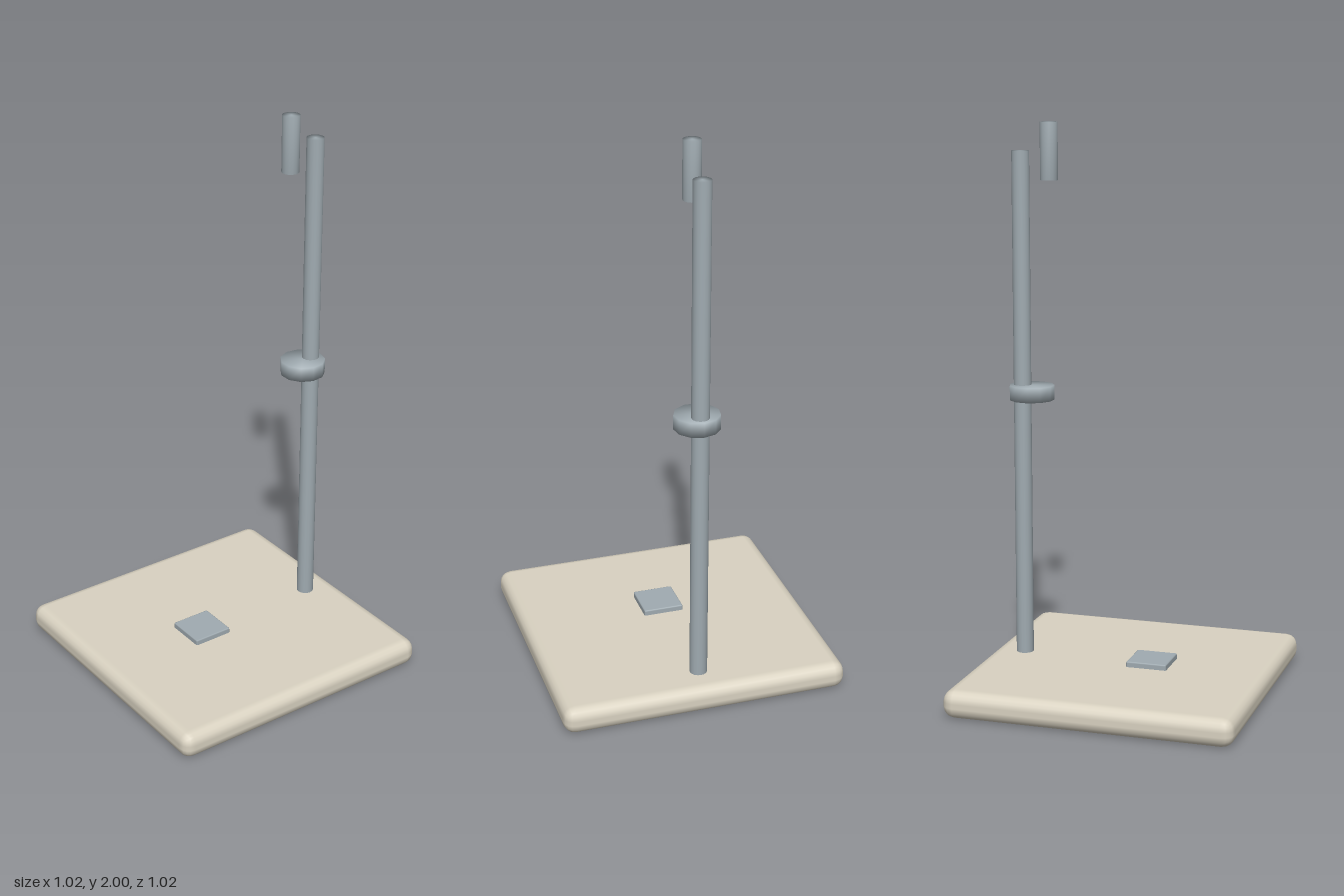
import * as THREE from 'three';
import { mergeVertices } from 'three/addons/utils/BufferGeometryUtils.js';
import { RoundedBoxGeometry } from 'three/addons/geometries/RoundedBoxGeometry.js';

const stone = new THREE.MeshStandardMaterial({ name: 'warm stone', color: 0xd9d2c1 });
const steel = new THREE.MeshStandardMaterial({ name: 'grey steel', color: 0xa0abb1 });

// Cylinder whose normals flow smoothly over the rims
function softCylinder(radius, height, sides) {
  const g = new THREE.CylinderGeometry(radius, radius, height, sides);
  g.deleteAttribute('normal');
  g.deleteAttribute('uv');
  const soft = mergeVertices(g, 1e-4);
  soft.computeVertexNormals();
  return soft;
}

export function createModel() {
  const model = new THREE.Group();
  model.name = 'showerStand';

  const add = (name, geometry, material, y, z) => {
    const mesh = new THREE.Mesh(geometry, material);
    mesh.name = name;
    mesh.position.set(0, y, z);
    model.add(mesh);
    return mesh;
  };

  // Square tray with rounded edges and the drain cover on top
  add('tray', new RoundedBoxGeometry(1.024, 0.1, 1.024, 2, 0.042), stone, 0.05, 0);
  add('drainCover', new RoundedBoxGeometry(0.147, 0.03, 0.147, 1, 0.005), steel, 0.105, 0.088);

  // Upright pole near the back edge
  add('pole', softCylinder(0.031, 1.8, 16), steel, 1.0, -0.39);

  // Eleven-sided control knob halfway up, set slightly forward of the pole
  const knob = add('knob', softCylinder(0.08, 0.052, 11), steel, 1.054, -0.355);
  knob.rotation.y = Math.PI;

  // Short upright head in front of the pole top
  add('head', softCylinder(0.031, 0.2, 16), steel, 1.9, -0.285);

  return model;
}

...

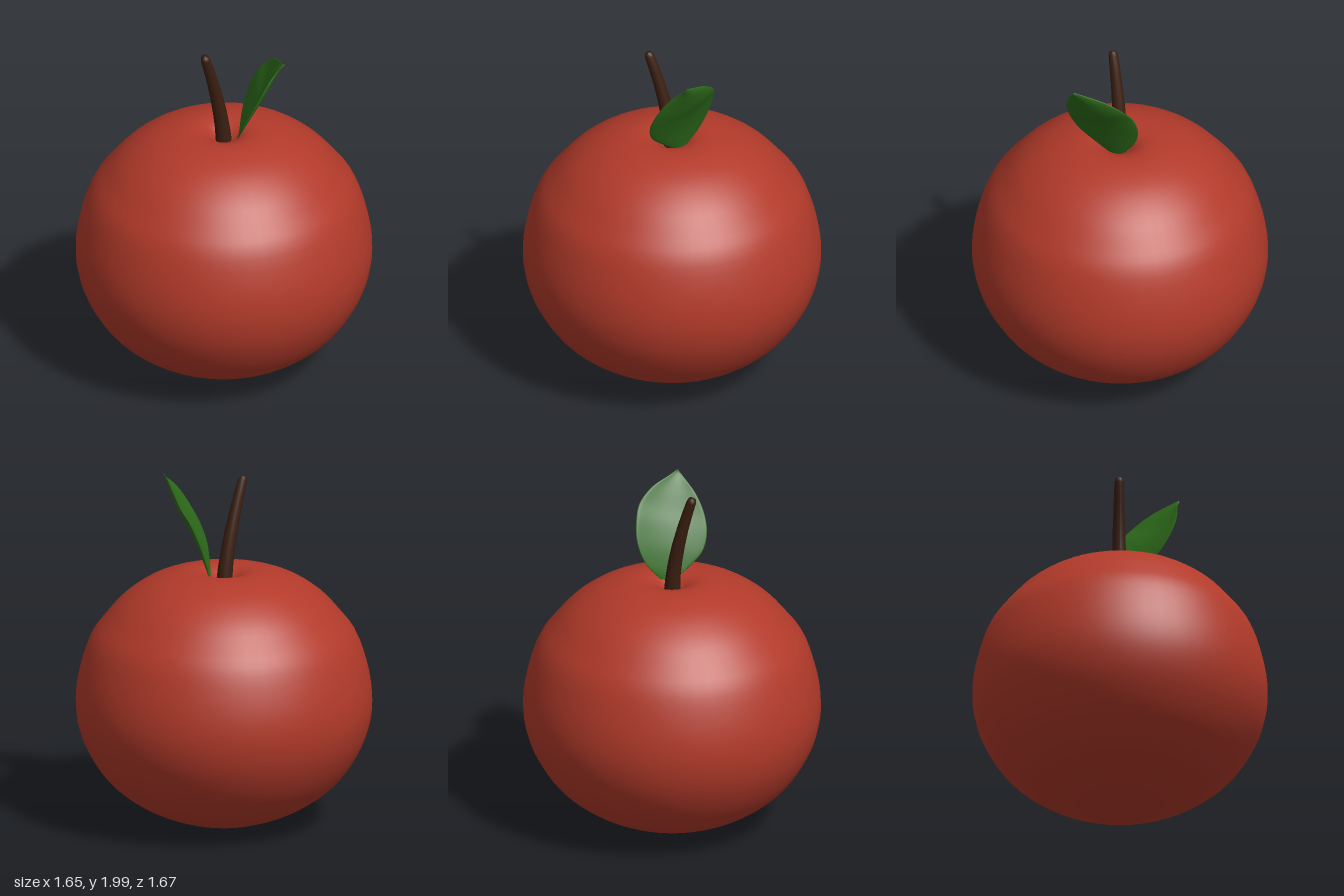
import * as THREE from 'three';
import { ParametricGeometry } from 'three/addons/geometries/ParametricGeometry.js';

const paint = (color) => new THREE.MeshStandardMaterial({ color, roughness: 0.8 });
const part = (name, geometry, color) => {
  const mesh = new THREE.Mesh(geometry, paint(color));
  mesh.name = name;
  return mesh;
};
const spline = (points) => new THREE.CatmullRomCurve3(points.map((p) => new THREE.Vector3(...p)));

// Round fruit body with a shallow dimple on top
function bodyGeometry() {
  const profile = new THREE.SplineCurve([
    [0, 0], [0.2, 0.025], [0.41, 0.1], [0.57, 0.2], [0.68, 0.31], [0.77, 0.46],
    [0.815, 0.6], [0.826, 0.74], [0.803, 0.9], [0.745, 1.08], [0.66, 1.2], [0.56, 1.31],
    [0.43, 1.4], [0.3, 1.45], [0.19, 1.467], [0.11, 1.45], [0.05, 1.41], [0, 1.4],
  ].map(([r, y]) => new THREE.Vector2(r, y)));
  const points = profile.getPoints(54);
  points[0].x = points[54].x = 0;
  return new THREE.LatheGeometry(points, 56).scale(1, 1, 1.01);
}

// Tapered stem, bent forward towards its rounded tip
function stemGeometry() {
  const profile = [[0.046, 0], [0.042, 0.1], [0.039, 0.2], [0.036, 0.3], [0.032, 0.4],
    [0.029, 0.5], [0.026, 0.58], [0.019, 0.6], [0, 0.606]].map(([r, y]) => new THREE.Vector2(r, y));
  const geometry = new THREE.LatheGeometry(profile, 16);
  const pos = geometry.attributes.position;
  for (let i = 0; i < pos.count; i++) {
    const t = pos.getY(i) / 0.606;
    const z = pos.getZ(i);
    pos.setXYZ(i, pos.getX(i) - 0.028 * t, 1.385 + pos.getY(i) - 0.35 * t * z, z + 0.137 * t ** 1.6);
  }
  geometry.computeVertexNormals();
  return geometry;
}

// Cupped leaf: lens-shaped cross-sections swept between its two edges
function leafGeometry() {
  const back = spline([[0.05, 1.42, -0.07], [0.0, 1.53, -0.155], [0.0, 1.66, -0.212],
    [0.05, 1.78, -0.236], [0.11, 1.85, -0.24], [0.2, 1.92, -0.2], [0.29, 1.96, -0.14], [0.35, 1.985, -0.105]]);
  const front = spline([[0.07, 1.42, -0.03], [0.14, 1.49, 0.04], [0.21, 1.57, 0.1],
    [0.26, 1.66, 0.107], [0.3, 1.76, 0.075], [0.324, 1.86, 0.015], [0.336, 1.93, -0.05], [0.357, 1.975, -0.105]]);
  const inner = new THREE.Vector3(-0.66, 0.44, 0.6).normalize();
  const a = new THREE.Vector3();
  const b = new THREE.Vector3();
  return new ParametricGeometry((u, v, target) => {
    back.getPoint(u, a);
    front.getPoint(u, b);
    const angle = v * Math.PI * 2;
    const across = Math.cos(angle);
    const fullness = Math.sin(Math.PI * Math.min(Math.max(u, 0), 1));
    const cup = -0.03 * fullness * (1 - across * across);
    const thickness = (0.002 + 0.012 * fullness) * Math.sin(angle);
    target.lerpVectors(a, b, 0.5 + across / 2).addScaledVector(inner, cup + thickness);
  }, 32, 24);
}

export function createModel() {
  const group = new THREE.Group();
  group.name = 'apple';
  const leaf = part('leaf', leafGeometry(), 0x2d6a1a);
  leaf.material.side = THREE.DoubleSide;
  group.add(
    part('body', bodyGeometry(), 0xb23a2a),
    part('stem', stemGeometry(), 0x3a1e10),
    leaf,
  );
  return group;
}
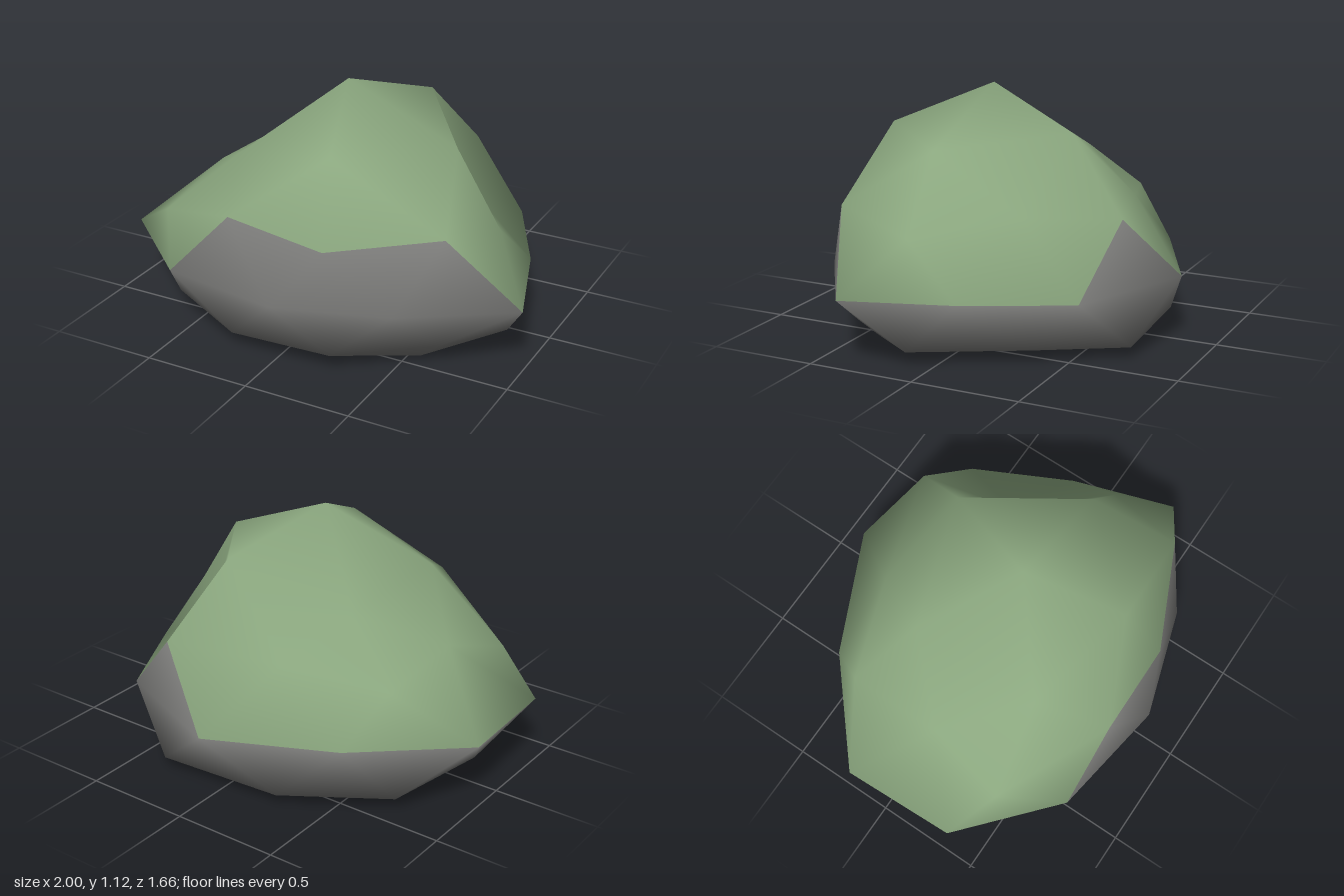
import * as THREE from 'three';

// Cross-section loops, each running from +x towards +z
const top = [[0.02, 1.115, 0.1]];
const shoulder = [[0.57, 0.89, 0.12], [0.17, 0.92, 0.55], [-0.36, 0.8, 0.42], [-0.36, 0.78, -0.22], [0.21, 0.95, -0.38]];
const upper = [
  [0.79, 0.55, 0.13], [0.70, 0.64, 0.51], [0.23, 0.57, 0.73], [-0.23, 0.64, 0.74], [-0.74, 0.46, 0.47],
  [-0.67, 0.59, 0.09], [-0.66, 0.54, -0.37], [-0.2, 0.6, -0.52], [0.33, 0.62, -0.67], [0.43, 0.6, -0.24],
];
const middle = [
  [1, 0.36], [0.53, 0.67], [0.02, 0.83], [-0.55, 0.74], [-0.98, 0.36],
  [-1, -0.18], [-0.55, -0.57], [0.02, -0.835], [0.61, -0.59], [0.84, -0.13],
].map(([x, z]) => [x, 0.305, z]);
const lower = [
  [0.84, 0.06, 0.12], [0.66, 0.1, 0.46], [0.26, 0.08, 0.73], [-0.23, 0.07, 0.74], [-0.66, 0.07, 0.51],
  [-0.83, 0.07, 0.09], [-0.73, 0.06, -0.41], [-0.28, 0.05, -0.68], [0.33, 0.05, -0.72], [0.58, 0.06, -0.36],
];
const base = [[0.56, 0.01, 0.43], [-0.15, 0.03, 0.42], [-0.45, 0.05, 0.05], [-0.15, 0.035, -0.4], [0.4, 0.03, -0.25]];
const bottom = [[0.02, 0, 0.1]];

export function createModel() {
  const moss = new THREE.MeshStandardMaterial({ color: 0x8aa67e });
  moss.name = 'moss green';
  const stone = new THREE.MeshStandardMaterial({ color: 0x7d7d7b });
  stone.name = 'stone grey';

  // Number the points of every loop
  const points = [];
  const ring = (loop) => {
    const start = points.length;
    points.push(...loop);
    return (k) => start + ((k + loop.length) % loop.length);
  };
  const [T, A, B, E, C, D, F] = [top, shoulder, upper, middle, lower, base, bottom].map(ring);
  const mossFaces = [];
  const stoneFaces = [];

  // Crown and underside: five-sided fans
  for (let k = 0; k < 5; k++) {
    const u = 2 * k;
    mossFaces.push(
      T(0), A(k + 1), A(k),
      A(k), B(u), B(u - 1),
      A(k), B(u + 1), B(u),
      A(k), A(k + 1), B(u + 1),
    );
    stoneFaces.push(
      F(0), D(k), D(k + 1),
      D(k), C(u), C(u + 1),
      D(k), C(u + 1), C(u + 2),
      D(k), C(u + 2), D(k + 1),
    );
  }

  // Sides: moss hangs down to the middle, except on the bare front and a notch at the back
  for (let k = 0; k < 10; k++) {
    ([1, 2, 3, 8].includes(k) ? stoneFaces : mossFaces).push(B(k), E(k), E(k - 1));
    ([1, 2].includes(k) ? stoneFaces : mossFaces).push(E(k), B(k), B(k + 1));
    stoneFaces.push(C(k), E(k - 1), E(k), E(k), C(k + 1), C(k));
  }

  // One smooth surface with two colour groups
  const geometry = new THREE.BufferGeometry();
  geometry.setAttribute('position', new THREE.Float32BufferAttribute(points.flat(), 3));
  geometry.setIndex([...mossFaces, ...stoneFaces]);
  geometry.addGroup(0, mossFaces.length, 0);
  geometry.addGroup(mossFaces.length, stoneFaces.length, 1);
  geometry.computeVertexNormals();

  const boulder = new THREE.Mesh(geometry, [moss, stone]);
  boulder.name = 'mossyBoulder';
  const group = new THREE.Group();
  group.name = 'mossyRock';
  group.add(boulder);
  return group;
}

> Your assignment
When a line in the material contains the string "name", copy that line.

> Answer below
const stone = new THREE.MeshStandardMaterial({ name: 'warm stone', color: 0xd9d2c1 });
const steel = new THREE.MeshStandardMaterial({ name: 'grey steel', color: 0xa0abb1 });
  model.name = 'showerStand';
  const add = (name, geometry, material, y, z) => {
    mesh.name = name;
const part = (name, geometry, color) => {
  mesh.name = name;
  group.name = 'apple';
  moss.name = 'moss green';
  stone.name = 'stone grey';
  boulder.name = 'mossyBoulder';
  group.name = 'mossyRock';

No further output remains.